• WHAT YOU SHOULD DO: Going line by line through the data below, how many lines contain the word "HEIGHT"? Give only the number.

• DATA SUPPLIED:
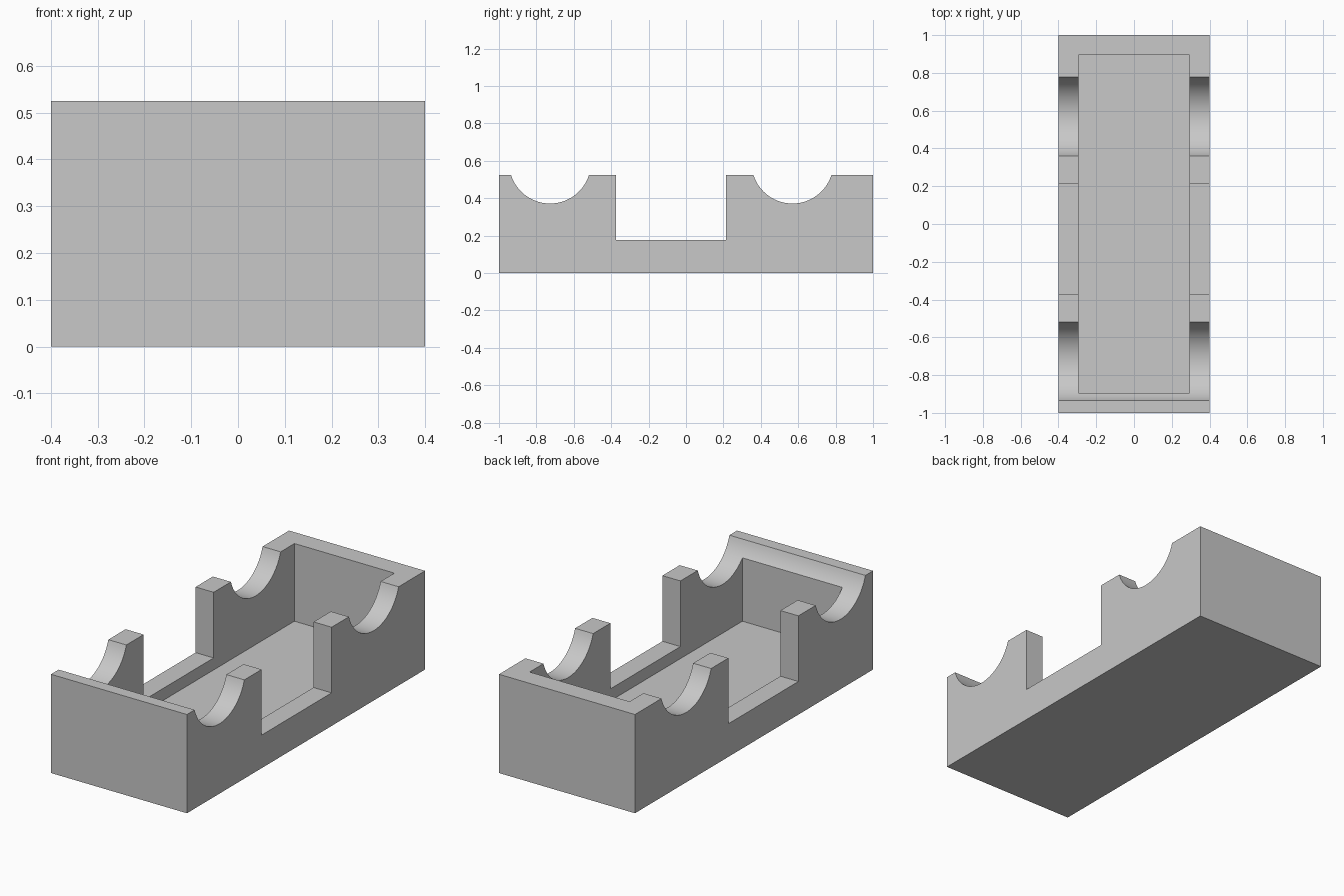
import bpy
import bmesh
import math
from mathutils import Matrix, Vector

cube = bpy.data.objects.get("Cube")
if cube:
    bpy.data.objects.remove(cube, do_unlink=True)

HALF_W, HALF_L, HEIGHT = 0.4, 1.0, 0.525
WALL, FLOOR = 0.106, 0.112
MID, NOTCH, LOW = -0.079, 0.294, 0.176       # side opening: centre, half length, sill
SADDLE, RADIUS, AXIS_Z = 0.648, 0.2186, 0.59  # round saddles: offset, radius, axis
STEPS = 32

grey = bpy.data.materials.new("plain_grey")
grey.use_nodes = True
colour = (0.58, 0.58, 0.58, 1)
grey.diffuse_color = colour
grey.node_tree.nodes["Principled BSDF"].inputs["Base Color"].default_value = colour


def make_object(name, bm):
    bmesh.ops.recalc_face_normals(bm, faces=bm.faces)
    mesh = bpy.data.meshes.new(name)
    bm.to_mesh(mesh)
    bm.free()
    mesh.materials.append(grey)
    obj = bpy.data.objects.new(name, mesh)
    bpy.context.collection.objects.link(obj)
    return obj


def saddle(y):
    """Arc dipping below the top edge, from front to back."""
    half = math.acos((AXIS_Z - HEIGHT) / RADIUS)
    angles = [half * (2 * i / STEPS - 1) for i in range(STEPS + 1)]
    return [(y + RADIUS * math.sin(a), AXIS_Z - RADIUS * math.cos(a)) for a in angles]


# Tray body: side profile with saddles and opening, extruded across the width
profile = [(-HALF_L, 0), (-HALF_L, HEIGHT)]
profile += saddle(MID - SADDLE)
profile += [(MID - NOTCH, HEIGHT), (MID - NOTCH, LOW),
            (MID + NOTCH, LOW), (MID + NOTCH, HEIGHT)]
profile += saddle(MID + SADDLE)
profile += [(HALF_L, HEIGHT), (HALF_L, 0)]

bm = bmesh.new()
side = bm.faces.new([bm.verts.new((-HALF_W, y, z)) for y, z in profile])
extruded = bmesh.ops.extrude_face_region(bm, geom=[side], use_keep_orig=True)
moved = [v for v in extruded["geom"] if isinstance(v, bmesh.types.BMVert)]
bmesh.ops.translate(bm, verts=moved, vec=(2 * HALF_W, 0, 0))
tray = make_object("tray_body", bm)

# Rectangular cavity cutter
bm = bmesh.new()
size = Vector((2 * (HALF_W - WALL), 2 * (HALF_L - WALL), 1))
place = Matrix.Translation((0, 0, FLOOR + size.z / 2)) @ Matrix.Diagonal(size).to_4x4()
bmesh.ops.create_cube(bm, size=1, matrix=place)
cutter = make_object("cavity_cutter", bm)
cutter.hide_render = True

# Hollow out the tray
cut = tray.modifiers.new("cavity", 'BOOLEAN')
cut.operation = 'DIFFERENCE'
cut.solver = 'EXACT'
cut.object = cutter
bpy.ops.object.select_all(action='DESELECT')
tray.select_set(True)
bpy.context.view_layer.objects.active = tray
bpy.ops.object.modifier_apply(modifier=cut.name)
bpy.data.objects.remove(cutter, do_unlink=True)

# Smooth saddles, sharp corners
bpy.ops.object.shade_smooth_by_angle(angle=math.radians(30))
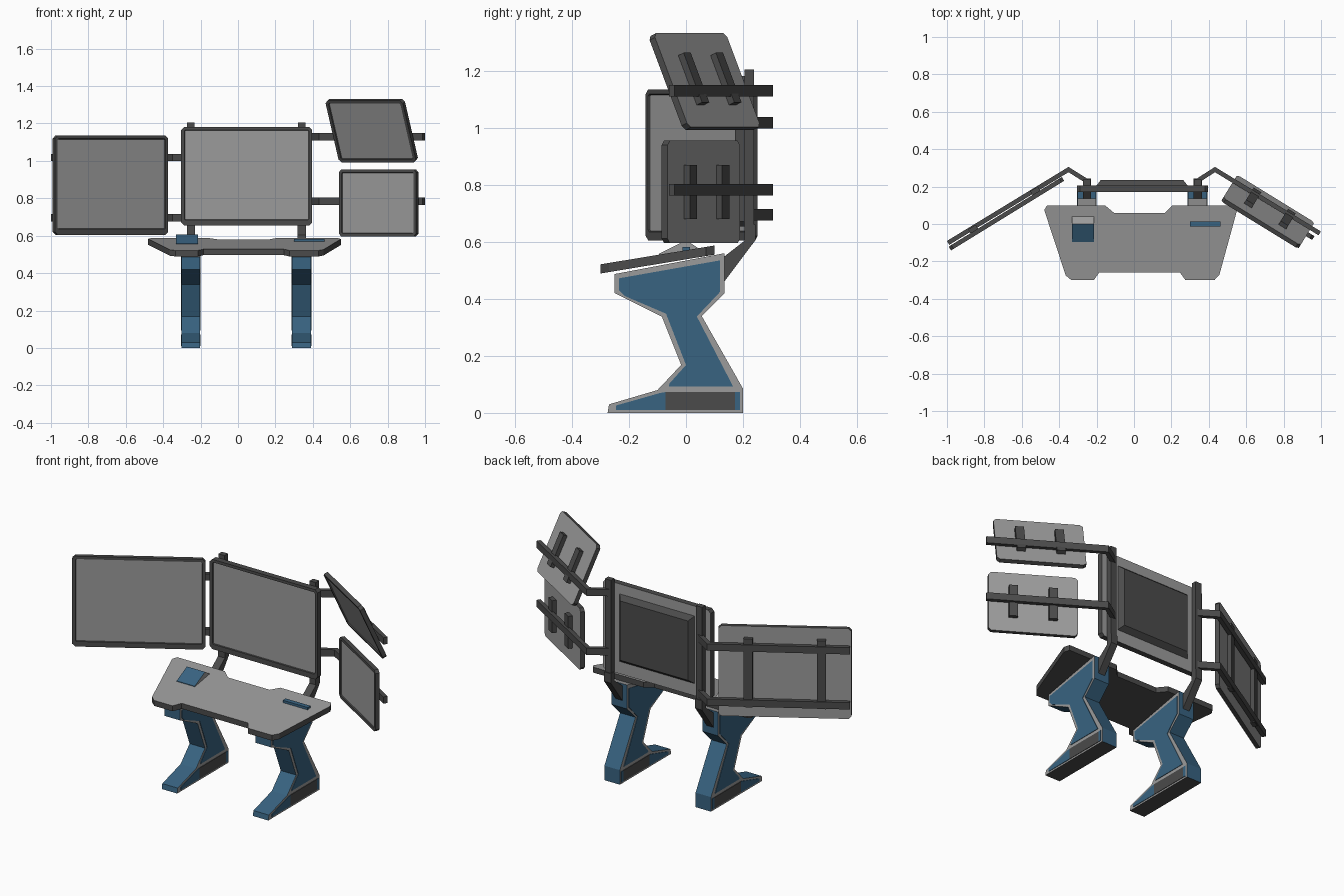
import bpy, bmesh, math
from mathutils import Vector, Matrix

if "Cube" in bpy.data.objects:
    bpy.data.objects.remove(bpy.data.objects["Cube"])


def material(name, rgb):
    m = bpy.data.materials.new(name)
    m.diffuse_color = (*rgb, 1)
    m.use_nodes = True
    m.node_tree.nodes["Principled BSDF"].inputs["Base Color"].default_value = m.diffuse_color
    return m


MATS = [material("light grey", (0.33, 0.33, 0.33)),
        material("dark grey", (0.07, 0.07, 0.07)),
        material("steel blue", (0.04, 0.125, 0.22))]
LIGHT, DARK, BLUE = 0, 1, 2


def finish(name, bm, rule, mat=Matrix()):
    """Colour the faces by a rule on each face, then make the object."""
    bmesh.ops.recalc_face_normals(bm, faces=bm.faces)
    bm.normal_update()
    for f in bm.faces:
        f.material_index = rule(f) if callable(rule) else rule
    bm.transform(mat)
    me = bpy.data.meshes.new(name)
    bm.to_mesh(me)
    bm.free()
    for m in MATS:
        me.materials.append(m)
    ob = bpy.data.objects.new(name, me)
    bpy.context.collection.objects.link(ob)
    return ob


def prism(points, lo, hi, axis):
    """Closed outline extruded along one axis, from lo to hi."""
    place = {"x": lambda p, d: (d, p[0], p[1]),
             "y": lambda p, d: (p[0], d, p[1]),
             "z": lambda p, d: (p[0], p[1], d)}[axis]
    bm = bmesh.new()
    a = [bm.verts.new(place(p, lo)) for p in points]
    b = [bm.verts.new(place(p, hi)) for p in points]
    bm.faces.new(a)
    bm.faces.new(b)
    n = len(points)
    for i in range(n):
        j = (i + 1) % n
        bm.faces.new((a[i], a[j], b[j], b[i]))
    return bm


def rect(x0, x1, z0, z1):
    return [(x0, z0), (x1, z0), (x1, z1), (x0, z1)]


# Legs: bent profile with inset side panels
LEG = [(-0.275, 0), (0.2, 0), (0.2, 0.085), (0.055, 0.34), (0.135, 0.42),
       (0.135, 0.56), (-0.25, 0.487), (-0.25, 0.42), (-0.085, 0.338),
       (-0.017, 0.168), (-0.1, 0.08), (-0.27, 0.03)]
UPPER = [(0.165, 0.093), (0.038, 0.338), (0.12, 0.425), (0.12, 0.535),
         (-0.235, 0.472), (-0.235, 0.43), (-0.215, 0.41), (-0.07, 0.348),
         (0.0, 0.168), (-0.058, 0.103), (-0.06, 0.093)]
TOE = [(-0.245, 0.01), (-0.072, 0.01), (-0.072, 0.073), (-0.09, 0.07), (-0.245, 0.026)]


def leg_rule(f):
    n = f.normal
    if abs(n.x) > 0.5 or (n.z > 0.5 and f.calc_center_median().z > 0.46):
        return LIGHT
    return DARK if n.z < -0.9 else BLUE


for side, cx in (("left", -0.2525), ("right", 0.3395)):
    finish(side + "_leg", prism(LEG, cx - 0.05, cx + 0.05, "x"), leg_rule)
    for face, s in (("outer", -1), ("inner", 1)):
        lo, hi = cx + s * 0.049, cx + s * 0.053
        for part, pts, col in (("shin_panel", UPPER, BLUE), ("toe_panel", TOE, BLUE),
                               ("foot_panel", rect(-0.072, 0.172, 0.01, 0.073), DARK),
                               ("heel_panel", rect(0.172, 0.19, 0.01, 0.073), BLUE)):
            finish(f"{side}_{face}_{part}", prism(pts, lo, hi, "x"), col)
    # Neck and post that carry the screens
    px = cx + 0.001
    finish(side + "_neck", prism([(0.13, 0.455), (0.13, 0.545), (0.207, 0.605), (0.207, 0.66),
                                  (0.243, 0.66), (0.243, 0.605)], px - 0.022, px + 0.022, "x"), DARK)
    finish(side + "_post", prism(rect(0.206, 0.238, 0.6, 1.205), px - 0.02, px + 0.02, "x"), DARK)

# Desk top: notched outline sheared to slope up towards the back
SLOPE = 0.165
DESK = [(-0.465, 0.1), (-0.155, 0.1), (-0.105, 0.058), (0.165, 0.058), (0.205, 0.1),
        (0.535, 0.1), (0.55, 0.07), (0.457, -0.27), (0.43, -0.3), (0.275, -0.3),
        (0.245, -0.258), (-0.185, -0.258), (-0.215, -0.3), (-0.335, -0.3),
        (-0.365, -0.275), (-0.48, 0.075)]


def desk_z(y):
    return 0.521 + SLOPE * (y + 0.3)


bm = prism(DESK, -0.032, 0, "z")
for v in bm.verts:
    v.co.z += desk_z(v.co.y)
finish("desk_top", bm, lambda f: LIGHT if f.normal.z > 0.5 else DARK)

# Desk fittings: raised wedge screen and card slot
finish("wedge_console", prism([(-0.095, 0.548), (-0.095, 0.558), (0.0, 0.606),
                               (0.04, 0.58), (0.04, 0.57)], -0.332, -0.214, "x"),
       lambda f: BLUE if f.normal.y < -0.3 else LIGHT)
finish("card_slot", prism(rect(-0.013, 0.014, 0.56, 0.582), 0.3, 0.462, "x"), BLUE)


# Screens
def screen(name, w, h, t, chin, mat):
    """Chamfered slab with recessed display in a dark bezel and light back."""
    c, x, z = 0.016, w / 2, h / 2
    bm = prism([(-x + c, -z), (x - c, -z), (x, -z + c), (x, z - c), (x - c, z),
                (-x + c, z), (-x, z - c), (-x, -z + c)], -t / 2, t / 2, "y")
    bmesh.ops.recalc_face_normals(bm, faces=bm.faces)
    bm.normal_update()
    front = min(bm.faces, key=lambda f: f.calc_center_median().y)
    bmesh.ops.inset_region(bm, faces=[front], thickness=0.018)
    for v in front.verts:
        if v.co.z < 0:
            v.co.z += chin
    bmesh.ops.inset_region(bm, faces=[front], thickness=0.003, depth=-0.006)
    bm.normal_update()
    edge = {front: LIGHT}
    return finish(name, bm, lambda f: edge.get(f, LIGHT if f.normal.y > 0.9 else DARK), mat)


def pose(x, y, z, turn=0, tilt=0):
    return (Matrix.Translation((x, y, z)) @ Matrix.Rotation(math.radians(turn), 4, "Z")
            @ Matrix.Rotation(math.radians(tilt), 4, "X"))


TURN = 31.6
screen("centre_screen", 0.7, 0.527, 0.034, 0.013, pose(0.046, 0.189, 0.918))

# Tapered housing behind the centre screen
bm = prism(rect(-0.245, 0.245, -0.2, 0.2), 0.015, 0.046, "y")
for v in bm.verts:
    if v.co.y > 0.03:
        v.co.x *= 0.9
        v.co.z *= 0.87
finish("screen_housing", bm, DARK, pose(0.043, 0.189, 0.925))

SIDE = [("left_screen", 0.71, 0.53, 0.013, pose(-0.682, 0.055, 0.87, TURN), 0.195, 0.2),
        ("lower_right_screen", 0.485, 0.36, 0.0, pose(0.752, 0.052, 0.775, -TURN), 0.108, 0.095),
        ("upper_right_screen", 0.485, 0.36, 0.0, pose(0.715, 0.065, 1.162, -TURN, 23.7), 0.108, 0.095)]
for name, w, h, chin, mat, bx, bz in SIDE:
    screen(name, w, h, 0.024, chin, mat)
    # Upright mounting rails on the back
    for i, s in enumerate((-1, 1)):
        finish(f"{name}_rail_{i + 1}", prism(rect(s * bx - 0.024, s * bx + 0.024, -bz, bz),
                                             0.011, 0.036, "y"), DARK, mat)


# Cranked support arms
def arm(name, path, zc):
    p = [Vector(q) for q in path]
    d1, d2 = (p[1] - p[0]).normalized(), (p[2] - p[1]).normalized()
    n1, n2 = Vector((-d1.y, d1.x)), Vector((-d2.y, d2.x))
    m = (n1 + n2).normalized()
    m /= m.dot(n1)
    off = [n1 * 0.012, m * 0.012, n2 * 0.012]
    pts = [q + o for q, o in zip(p, off)] + [q - o for q, o in zip(p[::-1], off[::-1])]
    finish(name, prism(pts, zc - 0.02, zc + 0.02, "z"), DARK)


LEFT_PATH = [(-0.245, 0.225), (-0.35, 0.291), (-0.994, -0.101)]
RIGHT_PATH = [(0.33, 0.225), (0.433, 0.291), (0.993, -0.05)]
arm("left_upper_arm", LEFT_PATH, 1.018)
arm("left_lower_arm", LEFT_PATH, 0.695)
arm("right_upper_arm", RIGHT_PATH, 1.13)
arm("right_lower_arm", RIGHT_PATH, 0.783)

• RESULT: 6